  41. 41. o Develop plans to cope with high-risk situationsEffectiveness of Psychological Treatment Lack of consensus about whether treatment is effective Difficult to do an ideal controlled study Relatively low base rate of sexual recidivism o 15% after 5 years o 20% after 10 yearsEffectiveness of Sex Offender Treatment Treatment refusers and dropouts have highest sexual recidivism rates Treatment effective with both adolescent and adult sex offenders Both institutional and community treatment effective Cognitive –behavioral treatment associated with stronger effects than behavioral or traditional psychotherapy.Adult Female Offenders (last lecture)Female Offenders Little research conducted on female offenders Lower rates of offending compared to men o 5.8% - 7% federal offenders are women  Females are more likely to be tried at a provincial than federal court (2 years + sentencing on top of what ever you get) Prison sentences for men tend to be longer than for women o Cost more to put women in jail because of the fewer resources to house themTypes of Offences Committed by Federal Offenders Females higher for Schedule Type 2 OffencesFemales versus Male Offenders Gender-specific risk factors may exist; research has found more similarities than differences Females more likely to: o Have less extensive criminal histories o Be victims of physical and sexual abuse o Engage in suicidal and self-injurious behaviour o Have elevated rates of mental disorders

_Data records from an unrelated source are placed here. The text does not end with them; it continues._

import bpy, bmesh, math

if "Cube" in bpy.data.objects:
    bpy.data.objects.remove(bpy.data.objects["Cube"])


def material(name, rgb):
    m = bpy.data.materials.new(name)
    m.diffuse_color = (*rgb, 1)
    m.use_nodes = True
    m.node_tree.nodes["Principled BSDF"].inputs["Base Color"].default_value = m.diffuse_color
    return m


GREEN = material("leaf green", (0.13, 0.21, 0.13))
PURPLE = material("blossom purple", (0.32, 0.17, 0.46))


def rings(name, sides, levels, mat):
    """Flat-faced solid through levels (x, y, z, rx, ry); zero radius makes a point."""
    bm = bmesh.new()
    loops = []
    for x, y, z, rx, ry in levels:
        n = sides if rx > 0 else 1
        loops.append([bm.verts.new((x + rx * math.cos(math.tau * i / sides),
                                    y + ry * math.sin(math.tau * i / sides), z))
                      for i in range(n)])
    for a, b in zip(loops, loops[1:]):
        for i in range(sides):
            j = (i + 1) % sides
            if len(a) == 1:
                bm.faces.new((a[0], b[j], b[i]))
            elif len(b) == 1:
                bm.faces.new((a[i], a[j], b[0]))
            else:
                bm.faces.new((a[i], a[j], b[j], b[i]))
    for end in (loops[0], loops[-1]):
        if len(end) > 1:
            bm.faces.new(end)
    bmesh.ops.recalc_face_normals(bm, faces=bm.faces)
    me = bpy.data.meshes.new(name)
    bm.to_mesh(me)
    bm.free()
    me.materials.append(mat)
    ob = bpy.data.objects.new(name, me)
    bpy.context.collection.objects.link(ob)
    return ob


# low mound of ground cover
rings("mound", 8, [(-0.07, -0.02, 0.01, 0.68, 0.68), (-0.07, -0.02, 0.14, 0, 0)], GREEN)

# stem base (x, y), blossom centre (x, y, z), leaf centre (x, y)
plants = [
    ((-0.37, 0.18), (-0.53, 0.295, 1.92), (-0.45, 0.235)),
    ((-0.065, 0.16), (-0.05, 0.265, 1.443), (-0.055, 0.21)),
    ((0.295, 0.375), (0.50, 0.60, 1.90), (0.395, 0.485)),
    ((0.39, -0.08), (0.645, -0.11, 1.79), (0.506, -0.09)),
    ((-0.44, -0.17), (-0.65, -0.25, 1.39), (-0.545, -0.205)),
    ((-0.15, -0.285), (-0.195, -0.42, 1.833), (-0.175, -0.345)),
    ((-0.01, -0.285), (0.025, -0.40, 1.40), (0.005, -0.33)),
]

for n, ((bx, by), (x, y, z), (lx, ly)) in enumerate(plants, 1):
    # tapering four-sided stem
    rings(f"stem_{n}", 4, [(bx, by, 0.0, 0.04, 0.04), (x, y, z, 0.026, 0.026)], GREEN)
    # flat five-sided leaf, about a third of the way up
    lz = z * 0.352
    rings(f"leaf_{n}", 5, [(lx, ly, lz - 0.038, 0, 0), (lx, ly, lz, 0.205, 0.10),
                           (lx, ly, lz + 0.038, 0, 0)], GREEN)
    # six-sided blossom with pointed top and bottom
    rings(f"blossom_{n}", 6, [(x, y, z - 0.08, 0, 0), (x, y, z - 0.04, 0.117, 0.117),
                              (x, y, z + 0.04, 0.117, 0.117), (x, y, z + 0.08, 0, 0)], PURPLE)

  42. 42. o Last three factors are not mutually exclusive.Childhood Abuse & Female Offenders Childhood abuse is risk factor for 3 outcomes: Psychopathyology, recidivism, and sucide related behavior o Psychopathology: Internalizing vs externalizing disorders o Recidivism: ~ 58% of women re-arrested in 3 years vs. 68% of men o SRB >50% report a lifetime history of suicidal ideation/behaviour & 20-50% report at least 1 prior suicide attempt 8688710